___ Data provided

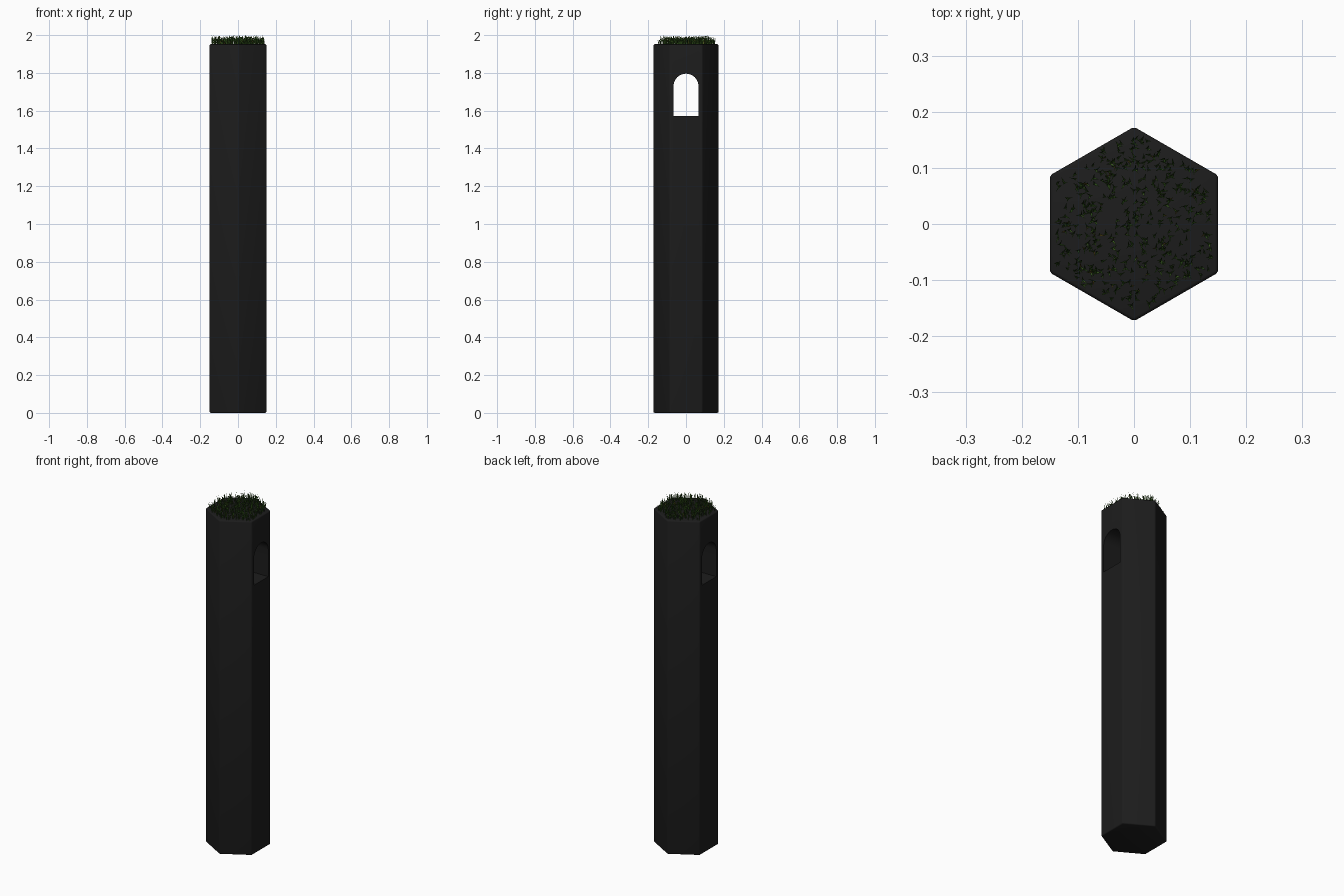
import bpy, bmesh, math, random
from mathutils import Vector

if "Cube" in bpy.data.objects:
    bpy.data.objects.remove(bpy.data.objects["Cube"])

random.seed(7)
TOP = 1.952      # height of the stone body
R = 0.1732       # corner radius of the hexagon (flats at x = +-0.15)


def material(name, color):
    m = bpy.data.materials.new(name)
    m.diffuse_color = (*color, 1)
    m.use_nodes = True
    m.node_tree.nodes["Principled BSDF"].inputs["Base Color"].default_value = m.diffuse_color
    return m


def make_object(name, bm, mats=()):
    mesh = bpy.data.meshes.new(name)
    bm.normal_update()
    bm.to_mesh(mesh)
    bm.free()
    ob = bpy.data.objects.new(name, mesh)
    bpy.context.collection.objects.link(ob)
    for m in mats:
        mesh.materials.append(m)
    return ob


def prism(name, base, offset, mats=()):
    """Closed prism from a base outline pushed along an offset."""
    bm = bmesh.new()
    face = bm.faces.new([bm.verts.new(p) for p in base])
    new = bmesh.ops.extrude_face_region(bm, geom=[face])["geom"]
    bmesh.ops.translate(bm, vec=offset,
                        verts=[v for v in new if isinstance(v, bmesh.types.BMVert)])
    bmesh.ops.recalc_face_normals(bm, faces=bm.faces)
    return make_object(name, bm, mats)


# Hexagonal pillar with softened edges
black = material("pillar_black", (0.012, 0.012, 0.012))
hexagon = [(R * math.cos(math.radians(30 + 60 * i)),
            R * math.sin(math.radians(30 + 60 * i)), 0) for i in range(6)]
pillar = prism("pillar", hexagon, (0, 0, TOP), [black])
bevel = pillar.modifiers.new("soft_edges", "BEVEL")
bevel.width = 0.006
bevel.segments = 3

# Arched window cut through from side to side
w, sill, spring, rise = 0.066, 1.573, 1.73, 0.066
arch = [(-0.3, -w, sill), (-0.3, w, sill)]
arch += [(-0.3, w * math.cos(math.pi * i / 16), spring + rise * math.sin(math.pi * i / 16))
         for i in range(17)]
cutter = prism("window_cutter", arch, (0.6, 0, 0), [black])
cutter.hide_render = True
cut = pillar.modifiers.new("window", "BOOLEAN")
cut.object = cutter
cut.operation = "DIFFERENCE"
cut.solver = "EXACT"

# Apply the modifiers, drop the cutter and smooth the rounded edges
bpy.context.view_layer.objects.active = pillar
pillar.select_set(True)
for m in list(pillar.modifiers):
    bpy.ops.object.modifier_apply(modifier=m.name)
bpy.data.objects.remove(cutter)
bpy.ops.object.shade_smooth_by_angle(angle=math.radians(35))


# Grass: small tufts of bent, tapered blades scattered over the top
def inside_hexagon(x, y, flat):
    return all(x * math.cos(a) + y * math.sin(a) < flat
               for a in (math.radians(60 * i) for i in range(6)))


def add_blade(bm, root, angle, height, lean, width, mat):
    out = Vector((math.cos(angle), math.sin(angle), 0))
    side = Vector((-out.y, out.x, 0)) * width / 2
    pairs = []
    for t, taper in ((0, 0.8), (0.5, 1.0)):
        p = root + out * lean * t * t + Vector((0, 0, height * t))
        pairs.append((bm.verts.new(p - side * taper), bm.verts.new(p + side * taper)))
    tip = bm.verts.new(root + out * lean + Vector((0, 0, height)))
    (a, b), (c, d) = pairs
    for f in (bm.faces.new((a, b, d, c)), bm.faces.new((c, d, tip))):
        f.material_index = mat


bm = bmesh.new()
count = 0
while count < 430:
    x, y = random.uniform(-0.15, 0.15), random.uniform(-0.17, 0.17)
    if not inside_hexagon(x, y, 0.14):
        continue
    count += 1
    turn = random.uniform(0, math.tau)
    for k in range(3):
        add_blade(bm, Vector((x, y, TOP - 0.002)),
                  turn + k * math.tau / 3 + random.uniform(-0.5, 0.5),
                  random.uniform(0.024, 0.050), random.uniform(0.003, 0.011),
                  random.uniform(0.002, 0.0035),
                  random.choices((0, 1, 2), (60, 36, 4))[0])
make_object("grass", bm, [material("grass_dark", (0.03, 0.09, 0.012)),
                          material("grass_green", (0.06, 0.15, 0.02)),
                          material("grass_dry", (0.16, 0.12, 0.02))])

______
___ Data provided

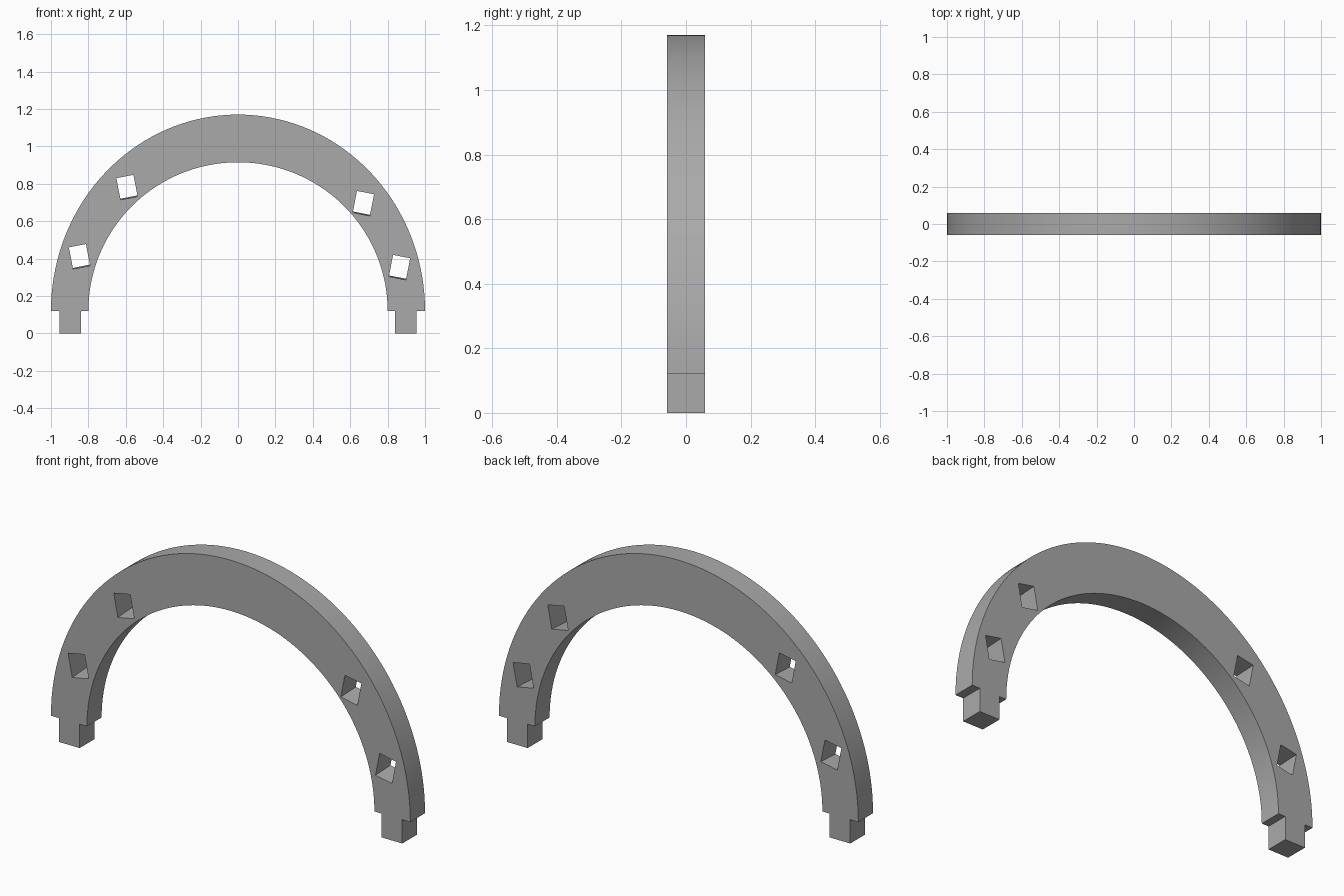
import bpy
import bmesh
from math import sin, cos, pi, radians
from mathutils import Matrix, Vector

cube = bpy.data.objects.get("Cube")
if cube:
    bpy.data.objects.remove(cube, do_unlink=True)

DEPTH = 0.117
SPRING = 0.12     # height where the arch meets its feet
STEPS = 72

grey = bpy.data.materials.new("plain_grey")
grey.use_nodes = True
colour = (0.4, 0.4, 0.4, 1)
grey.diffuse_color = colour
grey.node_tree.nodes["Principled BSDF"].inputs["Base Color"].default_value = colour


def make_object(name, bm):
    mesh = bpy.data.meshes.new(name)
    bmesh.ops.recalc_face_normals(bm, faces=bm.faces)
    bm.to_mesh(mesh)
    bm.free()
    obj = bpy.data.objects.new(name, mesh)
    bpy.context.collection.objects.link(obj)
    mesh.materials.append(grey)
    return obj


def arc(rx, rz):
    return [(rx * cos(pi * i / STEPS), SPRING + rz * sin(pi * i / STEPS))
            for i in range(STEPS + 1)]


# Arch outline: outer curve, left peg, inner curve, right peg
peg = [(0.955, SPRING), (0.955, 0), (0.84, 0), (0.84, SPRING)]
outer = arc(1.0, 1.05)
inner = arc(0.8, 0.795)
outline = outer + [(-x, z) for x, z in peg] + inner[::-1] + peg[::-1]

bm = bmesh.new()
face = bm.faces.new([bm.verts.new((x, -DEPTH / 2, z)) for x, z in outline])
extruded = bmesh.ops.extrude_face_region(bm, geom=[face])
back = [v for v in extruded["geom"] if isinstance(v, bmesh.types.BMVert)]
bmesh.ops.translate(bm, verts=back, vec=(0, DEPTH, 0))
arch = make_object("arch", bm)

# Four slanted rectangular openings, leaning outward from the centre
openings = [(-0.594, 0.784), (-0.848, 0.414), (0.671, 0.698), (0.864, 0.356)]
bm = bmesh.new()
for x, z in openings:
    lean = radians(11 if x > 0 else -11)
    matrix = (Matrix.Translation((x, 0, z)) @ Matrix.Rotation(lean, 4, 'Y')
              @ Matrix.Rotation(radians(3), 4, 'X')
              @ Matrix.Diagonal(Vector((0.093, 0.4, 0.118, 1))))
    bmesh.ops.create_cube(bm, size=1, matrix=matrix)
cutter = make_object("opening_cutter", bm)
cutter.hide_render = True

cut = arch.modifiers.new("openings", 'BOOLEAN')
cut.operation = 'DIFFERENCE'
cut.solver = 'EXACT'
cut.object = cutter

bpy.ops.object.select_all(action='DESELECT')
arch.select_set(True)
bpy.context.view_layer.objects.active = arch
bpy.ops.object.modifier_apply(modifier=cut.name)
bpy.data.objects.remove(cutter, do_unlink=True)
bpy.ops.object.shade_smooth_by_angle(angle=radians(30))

______

**Requirement**
Across the records above, count the lines holding "outline" and write down only that count.

**Task result**
4